During my week with Sustainability at the University of Maryland, I was able to gain insight on a great program that is being implemented in dining facilities across the entire campus. This program is known as The Cool Food Pledge. University of Maryland was the first university to adopt this program. The Cool Food Pledge started in 2015 with a goal to reduce 25 percent of emissions from greenhouse gases globally by 2030. Besides the University of Maryland, other institutions that have adopted The Cool Food Pledge include Panera Bread, Ikea, Hackensack Meridian Health, and PepsiCo. To qualify as a cool food meal, an individual’s breakfast should not exceed 20 percent of the recommended daily carbon footprint. A lunch or dinner should not exceed 30 percent. Many meals that meet The Cool Food Pledge parameters are plant based. This is due to the fact that the meat processing industry contributes significantly to producing greenhouse gas emissions and raising carbon footprint numbers. Food waste is a leading factor contributing to the release of greenhouse gas emissions that are linked with climate change.
One evening during dinner service at South Campus Dining Hall, I was able to help table a survey about food choices to any individual with a meal plan. There was an incentive to receive a prize of candy, a reusable produce bag, or reusable silverware upon completion. The survey written by graduate students and staff from Dining Services, started off asking about basic information, such as which dining hall the individual was attending, if they were a student, faculty, or staff, their age, gender, where they were living, the meals they typically eat in the dining halls, and the type of dining plan they had. The next question was very intriguing to me as it touched on the influences to their food choices in the dining hall. Personally, I will choose food based on my hunger level and what I am in the mood for. If I previously tried a food from the dining hall that I enjoyed, I would sometimes choose that food again. However, I do enjoy branching out and trying new foods, too. Many students dine with their friends in the dining halls. The following question regarding the importance of sharing asked if an individual’s food choices would be influenced by how easy it is to share the food. This is probably a question that I would not have thought of. Other questions in the survey touched on how important or not important it was to have meals that were seasonal, local, organic, environmentally friendly and sustainable, and minimized food waste. Overall, I believe this was the most fun and interactive way we could have involved individuals on the dining plan at the University of Maryland to provide helpful feedback. The participants also learned more about the basics of The Cool Food Pledge which is a significant part of the food and meals produced for this campus. Responses to the survey showed that many students did not previously know much about The Cool Food Pledge.
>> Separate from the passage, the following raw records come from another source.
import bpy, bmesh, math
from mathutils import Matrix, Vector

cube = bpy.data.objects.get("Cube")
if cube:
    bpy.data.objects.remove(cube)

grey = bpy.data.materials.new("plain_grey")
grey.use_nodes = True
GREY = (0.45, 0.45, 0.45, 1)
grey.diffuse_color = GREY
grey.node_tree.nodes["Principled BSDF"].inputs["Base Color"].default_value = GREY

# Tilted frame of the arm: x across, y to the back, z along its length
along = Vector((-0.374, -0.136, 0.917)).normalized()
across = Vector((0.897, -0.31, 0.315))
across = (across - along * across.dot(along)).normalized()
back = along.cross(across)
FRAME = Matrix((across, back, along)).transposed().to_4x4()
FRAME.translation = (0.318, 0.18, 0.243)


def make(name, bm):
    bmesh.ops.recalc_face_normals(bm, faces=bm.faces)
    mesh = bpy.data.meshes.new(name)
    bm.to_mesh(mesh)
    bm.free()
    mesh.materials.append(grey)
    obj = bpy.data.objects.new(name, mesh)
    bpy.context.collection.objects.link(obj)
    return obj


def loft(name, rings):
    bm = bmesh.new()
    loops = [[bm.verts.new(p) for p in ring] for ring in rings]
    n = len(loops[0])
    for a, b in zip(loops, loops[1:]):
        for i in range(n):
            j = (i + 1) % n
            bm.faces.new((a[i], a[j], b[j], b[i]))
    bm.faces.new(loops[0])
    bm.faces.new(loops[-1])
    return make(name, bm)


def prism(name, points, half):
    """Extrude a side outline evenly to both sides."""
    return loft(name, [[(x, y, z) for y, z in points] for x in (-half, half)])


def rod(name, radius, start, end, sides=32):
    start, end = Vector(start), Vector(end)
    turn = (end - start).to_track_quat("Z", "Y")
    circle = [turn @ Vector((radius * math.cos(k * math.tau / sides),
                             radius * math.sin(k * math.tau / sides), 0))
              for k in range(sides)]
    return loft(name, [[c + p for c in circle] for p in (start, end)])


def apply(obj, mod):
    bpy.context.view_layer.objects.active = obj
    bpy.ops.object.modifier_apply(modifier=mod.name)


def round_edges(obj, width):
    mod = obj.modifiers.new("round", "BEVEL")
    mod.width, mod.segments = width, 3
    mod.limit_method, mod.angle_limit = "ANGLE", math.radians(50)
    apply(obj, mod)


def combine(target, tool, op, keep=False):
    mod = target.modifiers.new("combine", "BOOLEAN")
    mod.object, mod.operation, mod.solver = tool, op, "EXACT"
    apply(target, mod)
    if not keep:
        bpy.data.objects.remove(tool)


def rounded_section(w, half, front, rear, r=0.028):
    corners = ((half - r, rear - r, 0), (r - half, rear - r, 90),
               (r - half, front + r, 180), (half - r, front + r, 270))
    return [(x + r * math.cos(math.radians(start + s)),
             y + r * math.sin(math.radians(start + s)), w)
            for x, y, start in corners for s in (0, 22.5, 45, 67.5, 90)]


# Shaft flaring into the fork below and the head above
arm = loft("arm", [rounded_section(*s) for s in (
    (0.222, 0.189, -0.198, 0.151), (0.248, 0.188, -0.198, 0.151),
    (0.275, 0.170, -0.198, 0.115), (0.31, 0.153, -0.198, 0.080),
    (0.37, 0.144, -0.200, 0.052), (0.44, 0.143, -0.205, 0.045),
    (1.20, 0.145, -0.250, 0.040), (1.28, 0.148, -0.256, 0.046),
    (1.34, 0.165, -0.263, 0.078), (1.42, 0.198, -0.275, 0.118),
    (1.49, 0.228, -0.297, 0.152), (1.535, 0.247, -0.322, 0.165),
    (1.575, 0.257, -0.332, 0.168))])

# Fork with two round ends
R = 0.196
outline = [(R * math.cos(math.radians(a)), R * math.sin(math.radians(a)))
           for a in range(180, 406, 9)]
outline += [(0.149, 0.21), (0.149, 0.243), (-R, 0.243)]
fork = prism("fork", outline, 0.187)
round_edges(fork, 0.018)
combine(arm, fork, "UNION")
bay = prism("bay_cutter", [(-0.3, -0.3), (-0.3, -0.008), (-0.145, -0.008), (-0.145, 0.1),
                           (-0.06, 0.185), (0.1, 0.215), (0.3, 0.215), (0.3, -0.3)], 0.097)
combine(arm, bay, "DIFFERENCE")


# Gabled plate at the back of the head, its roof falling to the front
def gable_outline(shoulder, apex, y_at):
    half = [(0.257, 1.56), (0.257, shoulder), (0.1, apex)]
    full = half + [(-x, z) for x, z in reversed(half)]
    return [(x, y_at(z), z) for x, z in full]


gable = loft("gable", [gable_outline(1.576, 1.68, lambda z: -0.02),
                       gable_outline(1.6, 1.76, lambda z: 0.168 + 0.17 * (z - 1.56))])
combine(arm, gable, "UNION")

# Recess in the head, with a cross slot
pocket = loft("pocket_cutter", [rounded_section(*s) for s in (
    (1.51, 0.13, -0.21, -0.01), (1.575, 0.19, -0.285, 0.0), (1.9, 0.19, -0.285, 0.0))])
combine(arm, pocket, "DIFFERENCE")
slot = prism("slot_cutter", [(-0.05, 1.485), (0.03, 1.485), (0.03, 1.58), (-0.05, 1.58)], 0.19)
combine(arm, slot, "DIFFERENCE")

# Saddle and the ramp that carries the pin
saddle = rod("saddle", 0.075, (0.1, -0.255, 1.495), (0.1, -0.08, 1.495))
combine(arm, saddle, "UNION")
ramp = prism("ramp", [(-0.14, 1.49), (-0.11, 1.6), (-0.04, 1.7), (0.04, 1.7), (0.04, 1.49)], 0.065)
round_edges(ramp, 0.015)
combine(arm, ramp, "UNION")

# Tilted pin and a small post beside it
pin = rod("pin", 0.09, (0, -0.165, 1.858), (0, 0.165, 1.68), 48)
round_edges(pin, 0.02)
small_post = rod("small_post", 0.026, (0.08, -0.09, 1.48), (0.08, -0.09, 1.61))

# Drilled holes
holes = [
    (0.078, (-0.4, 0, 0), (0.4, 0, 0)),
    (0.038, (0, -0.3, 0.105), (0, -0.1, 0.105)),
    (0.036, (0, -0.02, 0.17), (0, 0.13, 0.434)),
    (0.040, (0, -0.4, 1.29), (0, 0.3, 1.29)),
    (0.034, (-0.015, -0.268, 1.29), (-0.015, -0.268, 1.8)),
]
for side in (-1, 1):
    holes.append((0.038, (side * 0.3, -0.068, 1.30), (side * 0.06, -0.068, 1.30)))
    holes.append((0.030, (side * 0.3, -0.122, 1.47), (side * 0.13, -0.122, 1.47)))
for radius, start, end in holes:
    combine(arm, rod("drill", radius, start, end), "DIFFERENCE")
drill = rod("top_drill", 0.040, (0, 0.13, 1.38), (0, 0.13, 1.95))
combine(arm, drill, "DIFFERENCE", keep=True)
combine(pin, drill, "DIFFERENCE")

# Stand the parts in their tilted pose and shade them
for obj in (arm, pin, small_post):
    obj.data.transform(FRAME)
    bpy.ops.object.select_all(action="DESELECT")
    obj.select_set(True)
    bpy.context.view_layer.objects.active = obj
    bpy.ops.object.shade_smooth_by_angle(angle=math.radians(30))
So, by interacting with the students, I not only helped get information for Dining Services, but I also shared information with the students. Hopefully my time with the students sparked an interest in The Cool Food Pledge for them and ways they can make food choices that are sustainable for the environment.